The world of defensive firearms instruction owes much to Jeff Cooper. Cooper, a WWII Marine, was instrumental in bringing quality pistol training to the general public through his Gunsite training facility in Arizona.
Cooper founded Gunsite, then also known as the American Pistol Institute, in 1976. At the school Cooper taught his “Modern Technique” of defensive pistol shooting with an emphasis on the use of the 1911 pistol.
Cooper sold the facility in 1992 and Gunsite has changed hands a few times since then. While Cooper died in 2006, Gunsite lives on, although the current curriculum has moved away from the Modern Technique to better reflect current thinking on defensive handgun usage.
The video embedded here is from a 1979 profile of Cooper and Gunsite that aired on the NBC newsmagazine “Weekend” with host Linda Ellerbee. The profile shows Cooper in his prime. Although there is a definite anti-gun bias present, from Linda Ellerbeee’s somber announcement that Cooper teaches his students “to shoot people,” to the producers trying to bait Cooper by asking about mercenaries, the essence of Cooper and Gunsite shines through. Cooper’s well-known eccentricities are shown but so is his competence and tough mindedness. The students are shown as ordinary people, although oddly they are not identified by name.
What’s really interesting though is how the video is a time capsule of 1970’s gun culture. The Weaver Stance used as the foundation for the Modern Technique has fallen out of fashion today and seems quaint as shown. The revolver was regarded with more esteem as a defensive handgun in the 70’s than it is today and this shows through with one scene where all the students in the firing line are shooting revolvers. If you look closely you’ll be able to ID some S&W Model 19’s as well at least a couple Colt Pythons. Later, when other students are shown with semi-auto pistols, they all have 1911’s. Back in the ‘70’s there is no doubt these were all Colt pistols. At least one customized gun sports an S&W adjustable revolver rear sight, as was popular at the time. The .45 ACP reigns supreme as this was before the days of the 9mm "Wondernine" and long before the Glock came to market and changed everything.

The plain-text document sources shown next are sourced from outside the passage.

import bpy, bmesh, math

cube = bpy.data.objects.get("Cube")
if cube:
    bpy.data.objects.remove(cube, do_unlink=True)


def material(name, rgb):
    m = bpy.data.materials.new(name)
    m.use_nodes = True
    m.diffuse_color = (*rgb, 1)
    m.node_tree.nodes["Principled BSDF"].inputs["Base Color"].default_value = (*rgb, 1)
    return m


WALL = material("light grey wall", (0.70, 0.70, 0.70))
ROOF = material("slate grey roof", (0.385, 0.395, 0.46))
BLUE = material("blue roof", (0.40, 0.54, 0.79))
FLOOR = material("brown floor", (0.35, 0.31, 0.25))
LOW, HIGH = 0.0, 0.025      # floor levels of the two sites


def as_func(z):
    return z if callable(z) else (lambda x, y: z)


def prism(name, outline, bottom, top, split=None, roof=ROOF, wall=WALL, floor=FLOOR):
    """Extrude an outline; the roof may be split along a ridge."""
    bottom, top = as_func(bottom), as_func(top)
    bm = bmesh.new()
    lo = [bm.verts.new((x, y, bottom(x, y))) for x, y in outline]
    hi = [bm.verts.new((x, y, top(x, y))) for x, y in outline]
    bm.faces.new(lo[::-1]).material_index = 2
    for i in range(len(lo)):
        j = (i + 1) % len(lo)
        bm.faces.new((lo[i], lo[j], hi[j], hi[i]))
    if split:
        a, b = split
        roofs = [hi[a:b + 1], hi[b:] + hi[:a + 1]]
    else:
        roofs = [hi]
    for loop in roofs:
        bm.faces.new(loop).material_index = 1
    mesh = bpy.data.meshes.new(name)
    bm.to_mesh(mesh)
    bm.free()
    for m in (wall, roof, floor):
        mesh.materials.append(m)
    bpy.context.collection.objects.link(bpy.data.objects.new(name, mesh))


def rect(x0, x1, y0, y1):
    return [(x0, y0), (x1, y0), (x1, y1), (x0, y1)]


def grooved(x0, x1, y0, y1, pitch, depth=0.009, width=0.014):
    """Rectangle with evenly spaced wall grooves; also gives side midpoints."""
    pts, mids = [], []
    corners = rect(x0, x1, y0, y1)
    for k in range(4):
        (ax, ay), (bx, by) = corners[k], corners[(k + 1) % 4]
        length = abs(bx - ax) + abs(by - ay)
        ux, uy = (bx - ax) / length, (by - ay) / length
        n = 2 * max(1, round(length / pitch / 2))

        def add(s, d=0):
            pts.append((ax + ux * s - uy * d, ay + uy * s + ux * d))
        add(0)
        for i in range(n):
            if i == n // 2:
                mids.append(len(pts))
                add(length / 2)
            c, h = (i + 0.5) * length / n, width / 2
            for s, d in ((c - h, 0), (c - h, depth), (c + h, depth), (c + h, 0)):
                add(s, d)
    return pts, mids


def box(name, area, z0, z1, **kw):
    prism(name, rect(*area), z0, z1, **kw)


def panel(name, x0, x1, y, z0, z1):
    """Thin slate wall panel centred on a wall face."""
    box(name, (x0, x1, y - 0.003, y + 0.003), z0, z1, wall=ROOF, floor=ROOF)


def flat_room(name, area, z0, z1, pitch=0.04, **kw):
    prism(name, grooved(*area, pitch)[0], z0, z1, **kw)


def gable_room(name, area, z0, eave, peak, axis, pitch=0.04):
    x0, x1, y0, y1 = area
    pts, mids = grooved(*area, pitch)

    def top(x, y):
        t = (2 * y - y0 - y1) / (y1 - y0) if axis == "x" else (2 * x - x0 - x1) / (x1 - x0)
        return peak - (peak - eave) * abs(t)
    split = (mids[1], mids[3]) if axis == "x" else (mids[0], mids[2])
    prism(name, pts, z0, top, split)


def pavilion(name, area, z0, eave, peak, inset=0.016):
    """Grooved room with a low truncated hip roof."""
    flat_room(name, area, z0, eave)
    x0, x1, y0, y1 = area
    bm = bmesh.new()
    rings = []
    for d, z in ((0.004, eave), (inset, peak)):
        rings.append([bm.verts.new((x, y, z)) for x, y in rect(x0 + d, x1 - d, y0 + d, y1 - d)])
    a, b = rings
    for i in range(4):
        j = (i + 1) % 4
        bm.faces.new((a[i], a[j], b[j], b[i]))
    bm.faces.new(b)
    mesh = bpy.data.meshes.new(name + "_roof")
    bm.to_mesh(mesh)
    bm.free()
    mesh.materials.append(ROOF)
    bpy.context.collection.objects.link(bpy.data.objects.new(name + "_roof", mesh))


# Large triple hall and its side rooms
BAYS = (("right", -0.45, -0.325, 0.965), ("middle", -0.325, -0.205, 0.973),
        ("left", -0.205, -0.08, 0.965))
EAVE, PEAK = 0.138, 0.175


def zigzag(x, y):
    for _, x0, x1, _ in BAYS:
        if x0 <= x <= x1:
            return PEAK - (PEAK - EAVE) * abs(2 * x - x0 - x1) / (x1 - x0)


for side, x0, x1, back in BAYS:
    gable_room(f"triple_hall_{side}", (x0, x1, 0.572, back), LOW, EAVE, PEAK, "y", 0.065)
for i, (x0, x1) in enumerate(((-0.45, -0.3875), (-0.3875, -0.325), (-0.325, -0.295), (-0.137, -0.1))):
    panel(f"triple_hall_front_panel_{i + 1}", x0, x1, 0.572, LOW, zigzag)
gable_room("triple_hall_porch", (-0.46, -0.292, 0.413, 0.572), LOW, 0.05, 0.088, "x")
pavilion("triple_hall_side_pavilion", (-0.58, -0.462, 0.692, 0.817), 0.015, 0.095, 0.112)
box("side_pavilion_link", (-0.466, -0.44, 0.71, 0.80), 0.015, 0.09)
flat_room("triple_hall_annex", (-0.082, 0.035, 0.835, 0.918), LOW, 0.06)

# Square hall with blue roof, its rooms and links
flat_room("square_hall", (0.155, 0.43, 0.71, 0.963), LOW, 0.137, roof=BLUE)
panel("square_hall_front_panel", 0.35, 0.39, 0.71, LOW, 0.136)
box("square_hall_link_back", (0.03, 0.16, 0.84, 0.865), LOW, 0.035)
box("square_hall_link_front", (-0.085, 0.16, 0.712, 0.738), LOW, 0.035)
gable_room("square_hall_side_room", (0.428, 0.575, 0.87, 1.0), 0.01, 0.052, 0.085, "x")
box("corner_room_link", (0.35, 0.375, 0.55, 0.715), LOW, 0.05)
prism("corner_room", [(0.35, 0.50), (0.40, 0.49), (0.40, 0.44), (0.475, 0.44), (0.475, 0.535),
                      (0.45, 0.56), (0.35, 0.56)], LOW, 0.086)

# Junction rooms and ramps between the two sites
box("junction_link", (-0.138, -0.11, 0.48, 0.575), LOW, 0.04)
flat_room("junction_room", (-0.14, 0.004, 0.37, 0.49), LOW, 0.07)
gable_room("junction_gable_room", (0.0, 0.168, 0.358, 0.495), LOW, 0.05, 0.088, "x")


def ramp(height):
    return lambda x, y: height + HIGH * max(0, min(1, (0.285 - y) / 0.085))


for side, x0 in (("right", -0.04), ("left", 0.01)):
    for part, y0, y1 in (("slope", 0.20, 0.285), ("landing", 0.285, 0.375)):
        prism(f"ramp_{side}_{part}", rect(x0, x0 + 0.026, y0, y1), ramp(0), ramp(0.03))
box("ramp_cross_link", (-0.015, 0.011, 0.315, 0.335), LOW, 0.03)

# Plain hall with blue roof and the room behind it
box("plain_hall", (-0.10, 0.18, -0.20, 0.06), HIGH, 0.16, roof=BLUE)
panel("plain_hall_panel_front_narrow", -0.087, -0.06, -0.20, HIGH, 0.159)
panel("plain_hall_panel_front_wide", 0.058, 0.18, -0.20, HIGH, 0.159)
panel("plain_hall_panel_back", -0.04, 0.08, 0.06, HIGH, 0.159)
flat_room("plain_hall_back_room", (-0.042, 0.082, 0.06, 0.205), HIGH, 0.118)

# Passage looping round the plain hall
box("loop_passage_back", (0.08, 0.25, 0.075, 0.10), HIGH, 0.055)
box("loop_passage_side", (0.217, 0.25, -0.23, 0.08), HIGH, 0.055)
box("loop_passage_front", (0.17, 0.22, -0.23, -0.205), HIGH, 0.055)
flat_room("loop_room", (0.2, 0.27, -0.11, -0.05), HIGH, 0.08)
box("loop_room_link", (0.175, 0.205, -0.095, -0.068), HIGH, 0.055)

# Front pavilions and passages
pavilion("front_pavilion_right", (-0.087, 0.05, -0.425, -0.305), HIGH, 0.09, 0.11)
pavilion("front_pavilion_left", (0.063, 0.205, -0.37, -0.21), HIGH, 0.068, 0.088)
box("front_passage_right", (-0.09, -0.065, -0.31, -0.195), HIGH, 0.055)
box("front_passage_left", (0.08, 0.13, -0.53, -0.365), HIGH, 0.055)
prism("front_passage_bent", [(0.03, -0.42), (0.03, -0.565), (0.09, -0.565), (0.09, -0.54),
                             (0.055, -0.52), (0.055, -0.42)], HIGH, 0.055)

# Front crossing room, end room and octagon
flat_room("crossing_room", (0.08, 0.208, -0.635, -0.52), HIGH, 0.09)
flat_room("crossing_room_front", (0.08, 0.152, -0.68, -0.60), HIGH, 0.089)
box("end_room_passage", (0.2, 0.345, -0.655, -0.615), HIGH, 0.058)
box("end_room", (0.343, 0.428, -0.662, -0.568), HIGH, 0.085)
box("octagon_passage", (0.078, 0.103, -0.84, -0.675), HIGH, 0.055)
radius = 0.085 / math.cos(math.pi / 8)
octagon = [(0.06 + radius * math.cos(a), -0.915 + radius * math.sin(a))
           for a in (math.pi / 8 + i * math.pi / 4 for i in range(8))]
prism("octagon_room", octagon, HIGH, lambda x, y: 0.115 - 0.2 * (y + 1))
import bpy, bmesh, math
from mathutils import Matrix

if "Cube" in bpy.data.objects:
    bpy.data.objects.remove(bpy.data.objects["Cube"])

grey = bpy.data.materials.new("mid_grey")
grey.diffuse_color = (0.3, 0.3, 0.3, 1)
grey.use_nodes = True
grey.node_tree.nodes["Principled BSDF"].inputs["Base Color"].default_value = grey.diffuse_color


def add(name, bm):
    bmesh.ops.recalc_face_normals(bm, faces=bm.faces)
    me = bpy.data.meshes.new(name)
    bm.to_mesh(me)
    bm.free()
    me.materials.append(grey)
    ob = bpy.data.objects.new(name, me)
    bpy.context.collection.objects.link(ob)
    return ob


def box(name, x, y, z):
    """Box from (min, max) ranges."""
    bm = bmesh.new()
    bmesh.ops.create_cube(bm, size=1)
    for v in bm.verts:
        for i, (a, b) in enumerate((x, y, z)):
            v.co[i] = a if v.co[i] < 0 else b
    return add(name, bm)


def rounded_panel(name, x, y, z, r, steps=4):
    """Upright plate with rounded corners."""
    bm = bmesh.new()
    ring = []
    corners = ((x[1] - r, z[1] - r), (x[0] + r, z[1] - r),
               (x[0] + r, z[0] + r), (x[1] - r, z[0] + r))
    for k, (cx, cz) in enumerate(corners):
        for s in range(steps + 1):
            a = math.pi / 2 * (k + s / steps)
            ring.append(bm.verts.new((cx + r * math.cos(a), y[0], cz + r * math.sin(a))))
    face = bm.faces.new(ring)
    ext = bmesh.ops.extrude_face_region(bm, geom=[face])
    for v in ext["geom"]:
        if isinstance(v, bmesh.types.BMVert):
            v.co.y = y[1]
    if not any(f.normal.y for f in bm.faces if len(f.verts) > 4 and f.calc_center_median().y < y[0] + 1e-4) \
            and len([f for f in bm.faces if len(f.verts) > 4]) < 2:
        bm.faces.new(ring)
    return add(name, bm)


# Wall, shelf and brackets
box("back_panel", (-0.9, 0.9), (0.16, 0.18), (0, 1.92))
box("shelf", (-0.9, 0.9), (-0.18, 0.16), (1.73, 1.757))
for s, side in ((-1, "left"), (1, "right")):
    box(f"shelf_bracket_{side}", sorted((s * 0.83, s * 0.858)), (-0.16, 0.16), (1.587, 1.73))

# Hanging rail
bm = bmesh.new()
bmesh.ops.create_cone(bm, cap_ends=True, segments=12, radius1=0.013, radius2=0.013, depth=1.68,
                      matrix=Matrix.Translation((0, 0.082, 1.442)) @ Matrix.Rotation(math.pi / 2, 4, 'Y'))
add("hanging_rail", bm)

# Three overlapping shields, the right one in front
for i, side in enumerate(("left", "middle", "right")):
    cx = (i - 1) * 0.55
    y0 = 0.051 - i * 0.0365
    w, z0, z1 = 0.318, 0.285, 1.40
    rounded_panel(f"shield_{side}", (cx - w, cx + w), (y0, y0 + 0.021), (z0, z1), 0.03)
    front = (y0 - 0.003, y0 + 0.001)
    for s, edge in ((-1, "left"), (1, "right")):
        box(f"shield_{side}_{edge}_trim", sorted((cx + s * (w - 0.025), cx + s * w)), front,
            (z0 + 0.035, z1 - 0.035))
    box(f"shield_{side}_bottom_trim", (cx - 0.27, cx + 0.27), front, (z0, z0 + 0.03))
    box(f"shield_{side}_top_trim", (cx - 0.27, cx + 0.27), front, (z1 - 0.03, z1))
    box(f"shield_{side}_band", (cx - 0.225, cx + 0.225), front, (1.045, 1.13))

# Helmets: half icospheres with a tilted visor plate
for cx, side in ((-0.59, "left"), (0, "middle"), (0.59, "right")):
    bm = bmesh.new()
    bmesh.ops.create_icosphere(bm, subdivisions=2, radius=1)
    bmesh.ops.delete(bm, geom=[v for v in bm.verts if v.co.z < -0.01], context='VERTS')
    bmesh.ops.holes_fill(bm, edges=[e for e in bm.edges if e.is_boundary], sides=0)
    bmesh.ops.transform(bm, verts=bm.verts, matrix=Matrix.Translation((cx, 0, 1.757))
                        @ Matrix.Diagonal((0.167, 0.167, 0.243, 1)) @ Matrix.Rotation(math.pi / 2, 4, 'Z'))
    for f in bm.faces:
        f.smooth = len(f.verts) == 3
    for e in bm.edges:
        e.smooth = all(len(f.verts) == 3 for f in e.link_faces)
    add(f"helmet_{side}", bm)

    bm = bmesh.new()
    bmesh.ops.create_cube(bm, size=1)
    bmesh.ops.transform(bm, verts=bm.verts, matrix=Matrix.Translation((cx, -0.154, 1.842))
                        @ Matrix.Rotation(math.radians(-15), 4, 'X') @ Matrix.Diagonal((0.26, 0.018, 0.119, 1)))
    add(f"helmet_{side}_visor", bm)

The footage in the shoot house is interesting for a couple reasons. The instructor who does the demo run appears to be Chuck Taylor and, at least part of that segment appears to have been filmed with the cameraman down range.
The video is a must see for any Gunsite alum, anyone who remembers the 70’s, or anyone interested in how defensive pistolcraft has evolved since then.